The purpose of this study will be to collect a skin biopsy (skin tissue) or blood sample from each participating patient with retinal degeneration, such as Best?s disease or age-related macular degeneration (AMD), including geographic atrophy (GA). Each skin biopsy or blood sample will be taken to the laboratory of the investigators where skin epithelial cells called fibroblasts, will be induced to make ?pluripotent stem cells? or ?iPSCs?. These iPSCs will be differentiated into retina epithelial cells which will be tested for their ability to function as new retinal cells in animal models of retinal degeneration. Because these special cells are individualized or patient-specific, they will not be rejected by that individual patient, and thereby represent the first step in a potential future treatment for retinal disease. Cells will also be processed at the New York Stem Cell Foundation IPSC core facility using the procedure described above. The Medical University of South Carolina (MUSC) and New York Stem Cell Foundation (NYSCF) will enter into a material transfer agreement (MTA) initiated by the MUSC Foundation for Research Development. Once MTAs are initiated, samples will be coded at MUSC. Coded samples will be sent via dry ice to ensure full competency to the NYSCF. Samples will remain coded at MUSC and will not be released to the NYSCF. Fibroblasts will be reprogrammed using the method described above and sent back to MUSC (as iPS cells) for the research purposes of this study. Cells will only be identifiable to the NYSCF by disease, sex, and gender. Once cells are received by the NYSCF they receive a number bar code for further processing and are in no way traceable to the patient by the NYSCF. Reprogrammed cells will be stored at the NYSCF biorepository but only shared with the knowledge of MUSC. These samples will be used for the purposes of this study. Any other use will be evaluated by the investigators and the MUSC Foundation for Research Development and the appropriate action taken. Once samples are processed that will not be withdrawn from the biorepository. The NYSCF biorepository is a secure facility with only authorized personnel having access to the facility
Among individuals that have had a stroke, poor motor rehabilitation outcomes are often associated with elevated brain activity in the hemisphere that was not directly affected by the stroke. There are several reasons that this may be happening. The purpose of this study is to determine whether elevated brain activity in the opposite hemisphere is due to changes in brain function or brain structure.
This project, funded by the National Institutes of Health, is recruiting participants for a multi-site study evaluating an auditory training program for people who use hearing aids. This study includes a hearing evaluation, several listening tasks, and 30 hours of participation in a computer-based speech-training program. Native English speakers between the ages of 35 and 89 who have worn hearing aids for at least the past 3 months are currently being recruited. The study requires at least 2 visits per week for a period of 12-15 weeks, scheduled at the participant’s convenience. Compensation for time will be provided and parking validated.
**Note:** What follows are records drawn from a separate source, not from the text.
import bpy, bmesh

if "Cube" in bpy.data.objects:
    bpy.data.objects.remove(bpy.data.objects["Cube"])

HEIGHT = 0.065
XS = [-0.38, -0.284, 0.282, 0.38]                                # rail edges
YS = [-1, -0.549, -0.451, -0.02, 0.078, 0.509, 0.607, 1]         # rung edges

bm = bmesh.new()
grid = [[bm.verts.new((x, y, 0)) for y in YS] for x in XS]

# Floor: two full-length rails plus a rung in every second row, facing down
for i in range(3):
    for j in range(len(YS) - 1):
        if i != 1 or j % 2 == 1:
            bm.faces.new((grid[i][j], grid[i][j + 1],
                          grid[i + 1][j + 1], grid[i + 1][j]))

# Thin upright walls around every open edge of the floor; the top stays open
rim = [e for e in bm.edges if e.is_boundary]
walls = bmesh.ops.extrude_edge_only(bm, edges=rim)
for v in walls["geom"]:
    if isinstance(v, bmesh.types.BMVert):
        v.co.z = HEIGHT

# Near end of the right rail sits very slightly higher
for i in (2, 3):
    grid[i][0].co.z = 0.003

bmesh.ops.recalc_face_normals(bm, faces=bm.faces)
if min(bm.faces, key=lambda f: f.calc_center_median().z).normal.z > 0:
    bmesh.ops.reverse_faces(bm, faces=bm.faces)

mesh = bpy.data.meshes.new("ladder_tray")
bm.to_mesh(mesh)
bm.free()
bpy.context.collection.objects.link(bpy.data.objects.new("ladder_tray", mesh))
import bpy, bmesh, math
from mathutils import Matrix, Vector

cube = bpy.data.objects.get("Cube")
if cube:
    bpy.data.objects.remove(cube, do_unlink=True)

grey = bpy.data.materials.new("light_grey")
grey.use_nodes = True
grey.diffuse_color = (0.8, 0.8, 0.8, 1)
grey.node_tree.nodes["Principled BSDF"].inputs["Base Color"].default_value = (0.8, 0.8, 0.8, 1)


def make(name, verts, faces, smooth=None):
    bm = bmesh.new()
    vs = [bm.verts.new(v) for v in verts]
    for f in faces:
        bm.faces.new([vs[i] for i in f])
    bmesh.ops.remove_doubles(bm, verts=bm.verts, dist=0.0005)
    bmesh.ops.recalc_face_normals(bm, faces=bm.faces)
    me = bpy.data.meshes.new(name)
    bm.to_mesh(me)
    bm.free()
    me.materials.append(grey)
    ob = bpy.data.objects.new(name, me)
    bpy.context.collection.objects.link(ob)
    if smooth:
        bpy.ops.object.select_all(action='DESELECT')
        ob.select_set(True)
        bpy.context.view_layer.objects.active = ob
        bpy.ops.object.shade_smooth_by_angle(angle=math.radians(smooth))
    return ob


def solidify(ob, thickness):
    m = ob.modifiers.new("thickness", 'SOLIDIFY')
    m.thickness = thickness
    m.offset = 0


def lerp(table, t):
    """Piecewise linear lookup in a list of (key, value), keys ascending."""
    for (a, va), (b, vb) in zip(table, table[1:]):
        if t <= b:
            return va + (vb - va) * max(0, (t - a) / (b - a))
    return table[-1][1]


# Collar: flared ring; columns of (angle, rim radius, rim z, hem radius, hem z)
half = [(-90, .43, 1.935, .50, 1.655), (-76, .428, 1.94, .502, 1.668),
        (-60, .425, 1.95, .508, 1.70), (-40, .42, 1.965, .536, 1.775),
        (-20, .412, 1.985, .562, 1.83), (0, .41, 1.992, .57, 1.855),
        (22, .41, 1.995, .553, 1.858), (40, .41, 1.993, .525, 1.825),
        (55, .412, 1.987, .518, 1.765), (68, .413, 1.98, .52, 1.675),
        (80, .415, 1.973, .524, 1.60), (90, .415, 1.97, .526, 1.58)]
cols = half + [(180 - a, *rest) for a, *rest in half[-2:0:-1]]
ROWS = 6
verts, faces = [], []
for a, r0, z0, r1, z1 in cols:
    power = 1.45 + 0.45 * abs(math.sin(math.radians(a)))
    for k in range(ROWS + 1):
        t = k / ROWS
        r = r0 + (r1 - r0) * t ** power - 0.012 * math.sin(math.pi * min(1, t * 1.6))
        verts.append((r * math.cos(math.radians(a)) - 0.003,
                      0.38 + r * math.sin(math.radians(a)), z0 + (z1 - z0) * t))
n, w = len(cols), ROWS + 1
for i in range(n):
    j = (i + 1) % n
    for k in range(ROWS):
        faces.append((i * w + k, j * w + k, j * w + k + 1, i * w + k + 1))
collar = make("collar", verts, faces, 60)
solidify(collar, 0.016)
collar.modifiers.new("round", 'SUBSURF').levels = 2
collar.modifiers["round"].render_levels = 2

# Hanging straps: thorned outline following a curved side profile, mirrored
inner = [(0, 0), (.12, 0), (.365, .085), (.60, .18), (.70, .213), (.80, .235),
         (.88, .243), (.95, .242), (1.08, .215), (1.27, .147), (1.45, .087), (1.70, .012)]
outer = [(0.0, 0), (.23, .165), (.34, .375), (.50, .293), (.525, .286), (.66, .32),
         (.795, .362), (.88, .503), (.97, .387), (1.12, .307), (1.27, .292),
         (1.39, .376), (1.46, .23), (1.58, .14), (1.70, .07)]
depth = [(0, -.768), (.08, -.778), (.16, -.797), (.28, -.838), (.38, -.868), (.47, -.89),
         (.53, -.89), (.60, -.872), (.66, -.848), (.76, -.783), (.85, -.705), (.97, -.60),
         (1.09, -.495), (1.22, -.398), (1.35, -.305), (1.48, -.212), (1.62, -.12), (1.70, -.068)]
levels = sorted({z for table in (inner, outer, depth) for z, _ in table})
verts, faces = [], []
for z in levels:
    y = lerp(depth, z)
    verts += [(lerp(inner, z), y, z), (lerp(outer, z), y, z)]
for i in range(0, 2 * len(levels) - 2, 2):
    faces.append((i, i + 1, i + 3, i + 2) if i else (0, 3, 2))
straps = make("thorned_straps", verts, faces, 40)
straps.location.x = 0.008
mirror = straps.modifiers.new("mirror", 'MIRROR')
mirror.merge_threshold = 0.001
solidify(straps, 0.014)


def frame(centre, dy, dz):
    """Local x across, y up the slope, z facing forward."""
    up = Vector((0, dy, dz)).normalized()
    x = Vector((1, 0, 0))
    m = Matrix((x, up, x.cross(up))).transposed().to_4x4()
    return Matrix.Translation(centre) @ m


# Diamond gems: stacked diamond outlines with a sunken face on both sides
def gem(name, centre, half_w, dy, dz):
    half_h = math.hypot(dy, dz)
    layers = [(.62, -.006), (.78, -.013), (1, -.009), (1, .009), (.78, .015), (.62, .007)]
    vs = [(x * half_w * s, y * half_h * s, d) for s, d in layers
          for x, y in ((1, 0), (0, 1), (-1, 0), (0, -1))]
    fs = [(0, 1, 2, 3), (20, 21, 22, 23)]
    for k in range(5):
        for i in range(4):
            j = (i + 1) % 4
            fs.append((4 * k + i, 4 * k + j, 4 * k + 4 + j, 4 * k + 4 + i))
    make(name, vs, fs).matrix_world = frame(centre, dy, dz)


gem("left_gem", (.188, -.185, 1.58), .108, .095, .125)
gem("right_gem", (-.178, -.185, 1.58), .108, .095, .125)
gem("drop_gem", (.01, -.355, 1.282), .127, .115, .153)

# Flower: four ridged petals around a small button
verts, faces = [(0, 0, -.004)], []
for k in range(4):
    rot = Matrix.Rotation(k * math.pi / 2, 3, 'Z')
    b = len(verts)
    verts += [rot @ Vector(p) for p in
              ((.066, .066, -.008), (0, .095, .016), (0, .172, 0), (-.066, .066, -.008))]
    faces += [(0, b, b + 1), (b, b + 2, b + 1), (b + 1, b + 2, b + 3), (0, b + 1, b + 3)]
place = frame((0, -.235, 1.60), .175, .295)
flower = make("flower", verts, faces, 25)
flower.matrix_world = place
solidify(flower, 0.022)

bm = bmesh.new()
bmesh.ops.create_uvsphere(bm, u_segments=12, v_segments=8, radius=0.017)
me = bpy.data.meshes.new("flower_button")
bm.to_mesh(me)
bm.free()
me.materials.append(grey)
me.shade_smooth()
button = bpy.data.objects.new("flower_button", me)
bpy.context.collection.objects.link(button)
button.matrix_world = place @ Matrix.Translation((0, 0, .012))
This project, funded by the National Institutes of Health, is being conducted to determine the effects of aging on hearing, understanding speech, and brain functions. This study will provide a scientific basis for diagnosis, rehabilitation and prevention of hearing loss due to aging. Volunteers who meet the eligibility requirements may enroll in this study, which will include measurements of hearing, making listening judgments of sounds, behavioral tasks, questionnaires, and MRI scanning of the brain. Participants 50 years of age and older with normal hearing or hearing loss are currently being recruited. Three visits of 2-3 hours each are required and scheduling is flexible.